The bizarre removal from the Nkandla family homestead and subsequent detention by the State Security Agency (SSA) of maNtuli Zuma following unproven allegations six years ago of involvement in the “poisoning” of her husband Jacob Zuma had a sequel at the Commission of Inquiry into State Capture.
In 2019, maNtuli instructed lawyer Ulrich Roux to write to National Prosecuting Authority head Shamila Batohi, to finalise the investigation against her, after awaiting her fate since 2015.
Referring to maNtuli’s detention in Durban North, SSA acting director-general Loyiso Jafta told Deputy Chief Justice Raymond Zondo: “There was a report in the media of an attempted murder of former president Jacob Zuma, allegedly by his wife – maNtuli. This matter was investigated by – among others – the State Security Agency.
“It was a private and public matter because you did not know whether he was being poisoned for being president or because of domestic considerations.
“Mrs Zuma was then in essence put in the custody of the State Security Agency. She was in remand detention, without having gone through due processes – kept against her will and without evidence.”
Zondo remarked: “If she was kept there against her will, that would be quite serious because it would be detention by an organ of state in circumstances where no law allowed an organ of state to detain her – quite serious.”
Jafta responded: “It is one example showing the straddling of the private and the public person of former president Zuma. I have to say that it is very difficult to determine with absolute certainty that a president has given an instruction or not.

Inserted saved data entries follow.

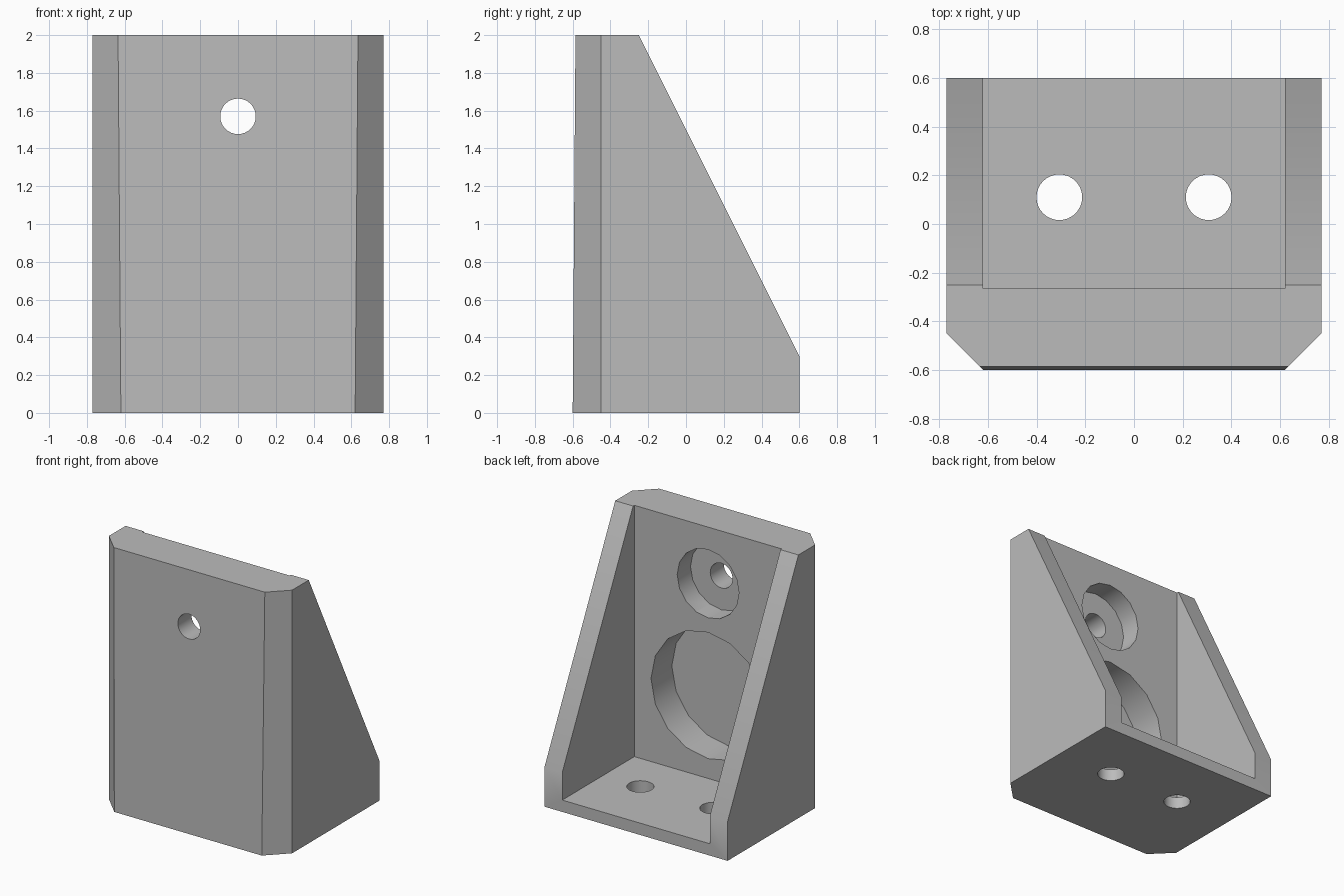
import bpy, bmesh
from math import pi
from mathutils import Matrix

cube = bpy.data.objects.get("Cube")
if cube:
    bpy.data.objects.remove(cube, do_unlink=True)

grey = bpy.data.materials.new("plain grey")
grey.use_nodes = True
colour = (0.5, 0.5, 0.5, 1)
grey.diffuse_color = colour
grey.node_tree.nodes["Principled BSDF"].inputs["Base Color"].default_value = colour

HALF_WIDTH, INNER_HALF = 0.77, 0.62
PLATE_BACK, FLOOR_TOP = -0.265, 0.09


def make_object(name, bm):
    bmesh.ops.recalc_face_normals(bm, faces=bm.faces)
    mesh = bpy.data.meshes.new(name)
    bm.to_mesh(mesh)
    bm.free()
    mesh.materials.append(grey)
    obj = bpy.data.objects.new(name, mesh)
    bpy.context.collection.objects.link(obj)
    return obj


def cut(target, cutter):
    """Subtract the cutter from the target, then remove it."""
    cutter.hide_render = True
    mod = target.modifiers.new("cut", 'BOOLEAN')
    mod.operation, mod.solver, mod.object = 'DIFFERENCE', 'EXACT', cutter
    bpy.context.view_layer.objects.active = target
    bpy.ops.object.modifier_apply(modifier=mod.name)
    bpy.data.objects.remove(cutter, do_unlink=True)


def cylinder(name, centre, radius, depth, sides, along_y):
    bm = bmesh.new()
    turn = Matrix.Rotation(pi / 2, 4, 'X') if along_y else Matrix()
    bmesh.ops.create_cone(bm, cap_ends=True, segments=sides, radius1=radius,
                          radius2=radius, depth=depth,
                          matrix=Matrix.Translation(centre) @ turn)
    return make_object(name, bm)


def y_hole(name, z, radius, front, sides):
    """Round cutter from the open back to the given front depth."""
    back = PLATE_BACK + 0.06
    return cylinder(name, (0, (front + back) / 2, z), radius, back - front, sides, True)


# Solid body: side profile extruded across the width
bm = bmesh.new()
profile = [(-0.6, 0), (0.6, 0), (0.6, 0.3), (-0.25, 2), (-0.585, 2)]
face = bm.faces.new([bm.verts.new((-HALF_WIDTH, y, z)) for y, z in profile])
side = bmesh.ops.extrude_face_region(bm, geom=[face])["geom"]
bmesh.ops.translate(bm, vec=(2 * HALF_WIDTH, 0, 0),
                    verts=[v for v in side if isinstance(v, bmesh.types.BMVert)])

# Vertical chamfers on both front corners
for s in (-1, 1):
    bmesh.ops.bisect_plane(bm, geom=bm.verts[:] + bm.edges[:] + bm.faces[:],
                           plane_co=(s * HALF_WIDTH, -0.45, 0), plane_no=(s, -1, 0),
                           clear_outer=True)
    bmesh.ops.holes_fill(bm, edges=[e for e in bm.edges if e.is_boundary])
bracket = make_object("corner_bracket", bm)

# Open pocket between the side walls
bm = bmesh.new()
bmesh.ops.create_cube(bm, size=2)
for v in bm.verts:
    v.co.x *= INNER_HALF
    v.co.y = 1 if v.co.y > 0 else PLATE_BACK
    v.co.z = 3 if v.co.z > 0 else FLOOR_TOP
cut(bracket, make_object("pocket_cutter", bm))

# Upright plate: large recess, counterbore and through hole
cut(bracket, y_hole("recess_cutter", 0.72, 0.48, -0.515, 16))
cut(bracket, y_hole("counterbore_cutter", 1.57, 0.26, -0.425, 16))
cut(bracket, y_hole("plate_hole_cutter", 1.57, 0.094, -0.8, 32))

# Two mounting holes in the floor
for x in (-0.307, 0.307):
    cut(bracket, cylinder("floor_hole_cutter", (x, 0.11, 0), 0.094, 0.4, 32, False))

# Smooth the hole walls, keep the edges sharp
bpy.ops.object.select_all(action='DESELECT')
bracket.select_set(True)
bpy.context.view_layer.objects.active = bracket
bpy.ops.object.shade_smooth_by_angle(angle=pi / 6)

“It does happen quite a lot and it must have happened that functionaries at various levels would anticipate what would be agreeable to the person of the president. What would please the president and take such initiatives, regardless of what the law says.
“I don’t want to create an impression that former president Zuma was always aware and consented to many of the things that were done, presumably for his benefit – either in his private or public capacity.
“When you assist and advance the political agenda of a faction associated with the president, you assist his private person.
“There are instances when our activities responded to his personal interest in his private capacity.”